1.)  Meet the teachers before school starts.   We attempted that and asked for our initial 504 meeting to be held in August.  Our request was complied with except that the building was in complete disarray and per the contract in the teacher's union, no teachers could be let into the building until safety was in place.  Our assistant principal kindly allowed us in, meeting us near the entrance and guiding us to her office - which was a make-shift room in the library.  Working with what we had, I felt more confident that at least the core staff would know who our oldest daughter was and what she needed to do in order to be safe.

2.)  Plan out the daily type 1 diabetes routine.  This was absolutely the best thing that we did.  Together with another family who is also living with type 1 diabetes, we were able to not only tour the school and learn the route to seven classes from our child's locker, but also, to define clear cut areas and times for the kids to test their blood sugar.  This was extremely comforting for all of us.  This eliminated any awkwardness from the kids wondering if it was OK to stop what they were doing or to be concerned about having a 'tardy' - (which for diabetes care related time, there are no tardies, however the kids still worry, especially oldest daughter who abides carefully to school rules.)  This is a huge stressor and one that we wanted to reduce before there was a concern. 

3.)  Send an email to the teachers to confirm that they are aware that your child has type 1 diabetes.  I wasn't fully aware of the need to communicate, and then, to communicate some more.  This is so important.  In our situation, the assistant principal sent out the health care plan, a picture of our daughter and the 504 information to each of the teachers.  Somehow, in the midst of this communication, it became clear that a few of the teachers had missed the message.  I handled this by doing two things... (read further below)

4.)  Be a stalker.  Ok, not really.  However, if you happen to be in the school because you are rehearsing #2 and a teacher happens to be in their room, prepping for school to start, crash in on them (politely) and introduce your child.  Yes, become that kind of a parent.  It might seem strange at first, but it became clear that the teacher was relieved to have met our oldest daughter and to know ahead of time that she was bring type 1 diabetes along to school.  In this way, there were no surprises and (I think) there was a bit of relief over the concern of how to handle our child's care from the teacher.

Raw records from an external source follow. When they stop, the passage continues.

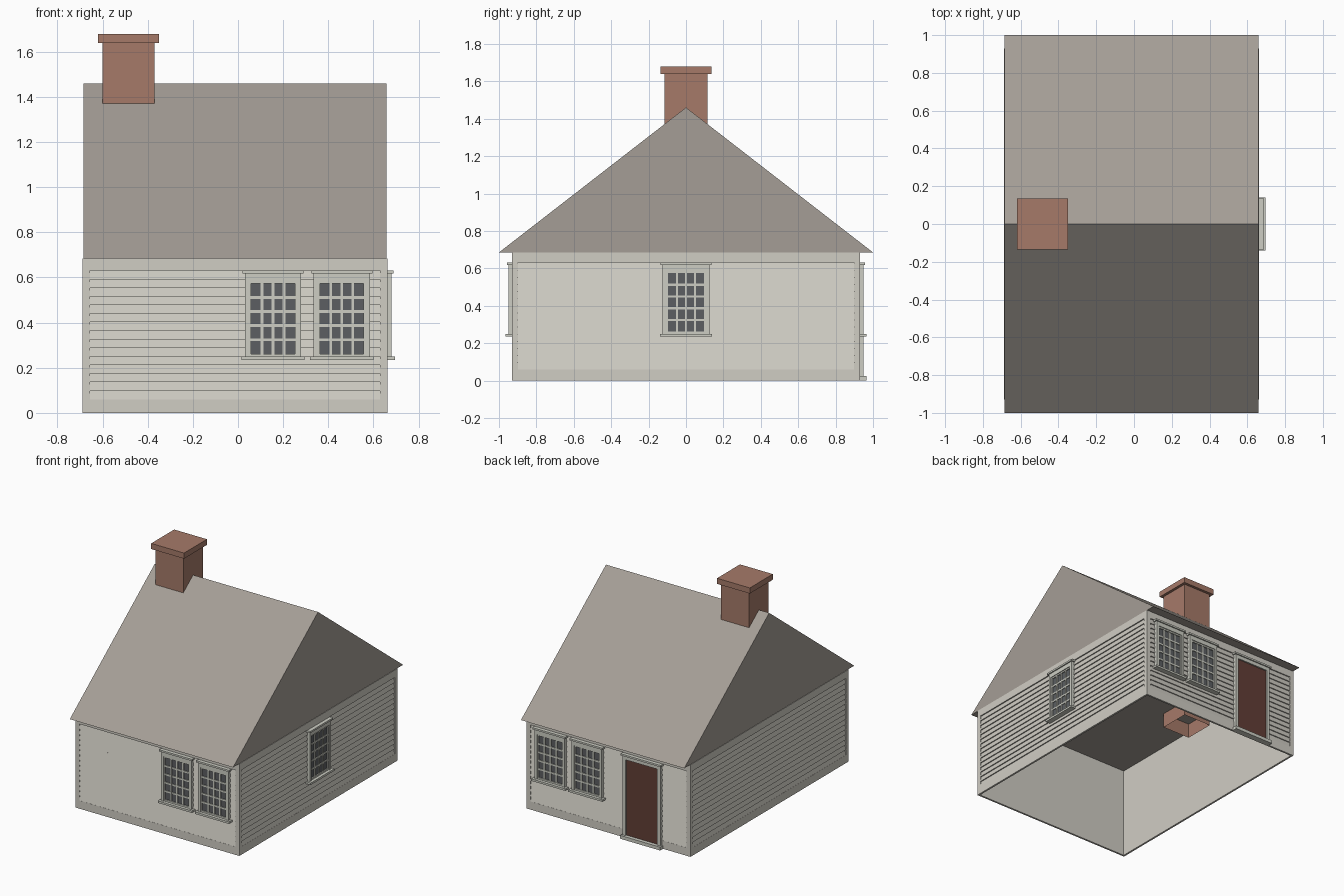
import bpy, bmesh, math
from mathutils import Matrix, Vector

if "Cube" in bpy.data.objects:
    bpy.data.objects.remove(bpy.data.objects["Cube"])


def material(name, srgb):
    m = bpy.data.materials.new(name)
    m.use_nodes = True
    col = [((c / 255 + 0.055) / 1.055) ** 2.4 for c in srgb] + [1]
    m.diffuse_color = col
    m.node_tree.nodes["Principled BSDF"].inputs["Base Color"].default_value = col
    return m


SIDING = material("siding_white", (208, 205, 196))
TRIM = material("trim_white", (205, 206, 196))
GLASS = material("window_grey", (92, 95, 98))
ROOF = material("roof_grey", (165, 158, 150))
BRICK = material("brick_red", (166, 122, 105))
DOOR = material("door_brown", (98, 62, 54))

HX, HY, CX = 0.675, 0.93, -0.013      # half width, half depth, centre
EAVE, RIDGE, BOARD = 0.685, 1.46, 0.012


def wall_frame(turn):
    """Local axes of a wall: x along it, -y outward, z up."""
    reach = HX if turn % 2 else HY
    spin = Matrix.Rotation(turn * math.pi / 2, 4, 'Z')
    return Matrix.Translation((CX, 0, 0)) @ spin @ Matrix.Translation((0, -reach, 0))


def finish(name, bm, mat, frame=None):
    if frame is not None:
        bm.transform(frame)
    mesh = bpy.data.meshes.new(name)
    bm.to_mesh(mesh)
    bm.free()
    mesh.materials.append(mat)
    obj = bpy.data.objects.new(name, mesh)
    bpy.context.collection.objects.link(obj)
    return obj


def boxes(name, mat, parts, frame=None):
    """Each part is (u0, u1, z0, z1, d0, d1) with d measured outward."""
    bm = bmesh.new()
    for u0, u1, z0, z1, d0, d1 in parts:
        size = Matrix.Diagonal((u1 - u0, d1 - d0, z1 - z0, 1))
        mid = Vector((u0 + u1, -d0 - d1, z0 + z1)) / 2
        bmesh.ops.create_cube(bm, size=1, matrix=Matrix.Translation(mid) @ size)
    return finish(name, bm, mat, frame)


def clapboards(name, half, low, high, rows, frame):
    """Lapped boards: every board leans out towards its lower edge."""
    bm = bmesh.new()
    step = (high - low) / rows
    previous = None
    for i in range(rows):
        for z, d in ((low + i * step, -0.001), (low + (i + 1) * step, -0.009)):
            pair = [bm.verts.new((u, -d, z)) for u in (-half, half)]
            if previous:
                bm.faces.new((previous[0], previous[1], pair[1], pair[0]))
            previous = pair
    finish(name, bm, SIDING, frame)


def wall(name, turn):
    frame = wall_frame(turn)
    half = HY - BOARD if turn % 2 else HX
    inner = (HY if turn % 2 else HX) - 0.032
    low, high = 0.06, 0.63
    boxes(name + "_wall", SIDING, [(-half + 0.001, half - 0.001, 0, EAVE, -0.014, -0.01)], frame)
    clapboards(name + "_clapboards", inner, low, high, 15, frame)
    boxes(name + "_wall_boards", SIDING, [
        (-half, half, 0, low, -BOARD, 0),
        (-half, half, high, EAVE, -BOARD, 0),
        (-half, -inner, low, high, -BOARD, 0),
        (inner, half, low, high, -BOARD, 0)], frame)


def window(name, turn, u):
    frame = wall_frame(turn) @ Matrix.Translation((u, 0, 0))
    low, high, w = 0.262, 0.574, 0.097
    # casing, head cap and sill
    boxes(name + "_casing", TRIM, [
        (-0.125, -0.105, 0.25, 0.617, -0.01, 0.018),
        (0.105, 0.125, 0.25, 0.617, -0.01, 0.018),
        (-0.105, 0.105, 0.585, 0.617, -0.01, 0.018),
        (-0.135, 0.135, 0.617, 0.63, -0.01, 0.027),
        (-0.14, 0.14, 0.235, 0.25, -0.01, 0.034)], frame)
    # sash rim and glazing bars
    bars = [(-0.105, -w, 0.25, 0.585, -0.01, 0.012), (w, 0.105, 0.25, 0.585, -0.01, 0.012),
            (-w, w, 0.25, low, -0.01, 0.012), (-w, w, high, 0.585, -0.01, 0.012)]
    cols, rows, bar = 4, 5, 0.006
    for i in range(1, cols):
        u0 = -w + 2 * w * i / cols
        bars.append((u0 - bar, u0 + bar, low, high, 0, 0.01))
    for i in range(1, rows):
        z0 = low + (high - low) * i / rows
        bars.append((-w, w, z0 - bar, z0 + bar, 0, 0.0095))
    boxes(name + "_sash", TRIM, bars, frame)
    boxes(name + "_glass", GLASS, [(-w, w, low, high, -0.005, 0.004)], frame)


# walls and windows
for turn, name in enumerate(("front", "left", "back", "right")):
    wall(name, turn)
for turn, name, spots in ((0, "front", (0.168, 0.473)), (2, "back", (-0.168, -0.473)), (1, "left", (0,))):
    for i, u in enumerate(spots):
        window(f"{name}_window_{i + 1}", turn, u)

# back door with its frame and threshold
door_frame = wall_frame(2) @ Matrix.Translation((0.284, 0, 0))
boxes("door_casing", TRIM, [
    (-0.155, -0.13, 0.025, 0.617, -0.01, 0.018),
    (0.13, 0.155, 0.025, 0.617, -0.01, 0.018),
    (-0.13, 0.13, 0.59, 0.617, -0.01, 0.018),
    (-0.165, 0.165, 0.617, 0.63, -0.01, 0.027),
    (-0.165, 0.165, 0, 0.025, -0.01, 0.034)], door_frame)
boxes("door_panel", DOOR, [(-0.13, 0.13, 0.025, 0.59, -0.01, 0.007)], door_frame)

# gable roof: a triangular prism, its underside forming the ceiling
bm = bmesh.new()
end = [bm.verts.new((CX - HX + 0.003, y, z)) for y, z in ((-1, EAVE), (1, EAVE), (0, RIDGE))]
face = bm.faces.new(end)
out = bmesh.ops.extrude_face_region(bm, geom=[face])
moved = [v for v in out["geom"] if isinstance(v, bmesh.types.BMVert)]
bmesh.ops.translate(bm, verts=moved, vec=(2 * HX - 0.006, 0, 0))
bmesh.ops.recalc_face_normals(bm, faces=bm.faces)
finish("roof", bm, ROOF)

# chimney shaft, open below, and its cap
shaft = boxes("chimney_shaft", BRICK, [(-0.115, 0.115, 0.575, 1.64, -0.115, 0.115)],
              Matrix.Translation((-0.485, 0, 0)))
bm = bmesh.new()
bm.from_mesh(shaft.data)
bmesh.ops.delete(bm, geom=[f for f in bm.faces if f.normal.z < -0.9], context='FACES')
bm.to_mesh(shaft.data)
bm.free()
boxes("chimney_cap", BRICK, [(-0.135, 0.135, 1.638, 1.68, -0.135, 0.135)],
      Matrix.Translation((-0.485, 0, 0)))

5.)  Go to Parent Night.  Yes, it is drag to have to go to another school event where there are 100s of parents waiting for exactly 12 seconds to talk to a teacher.  My dear friend Amy, a pro at raising junior high kids that live with type 1 diabetes, explained that instead of waiting to speak to the teachers, she drops off a letter identifying who her child is, provides an overview of type 1 diabetes and how her child reacts to hyper and hypoglycemia.  Brilliant!  I did this and received two complimentary emails from teachers that said it helped them to understand better and that they were happy to have such an easy to read sheet.  Thank you, Amy!!!

Back to our final 504 meeting; After every question was answered and the table was full of grinning teachers, relaxed staff and our oldest daughter was fully at ease, we left the group with one last thought:

Now that you know all about type 1 diabetes and how our oldest daughter manages her care, we hope that you can see beyond to what a great kid she is.  Type 1 diabetes is just one part of her and we hope that you enjoy discovering all of her talents, her enthusiasm and her joy of learning.  Thanks for being a part of her seventh grade experience!

Hope you are all having a wonderful start to the school year!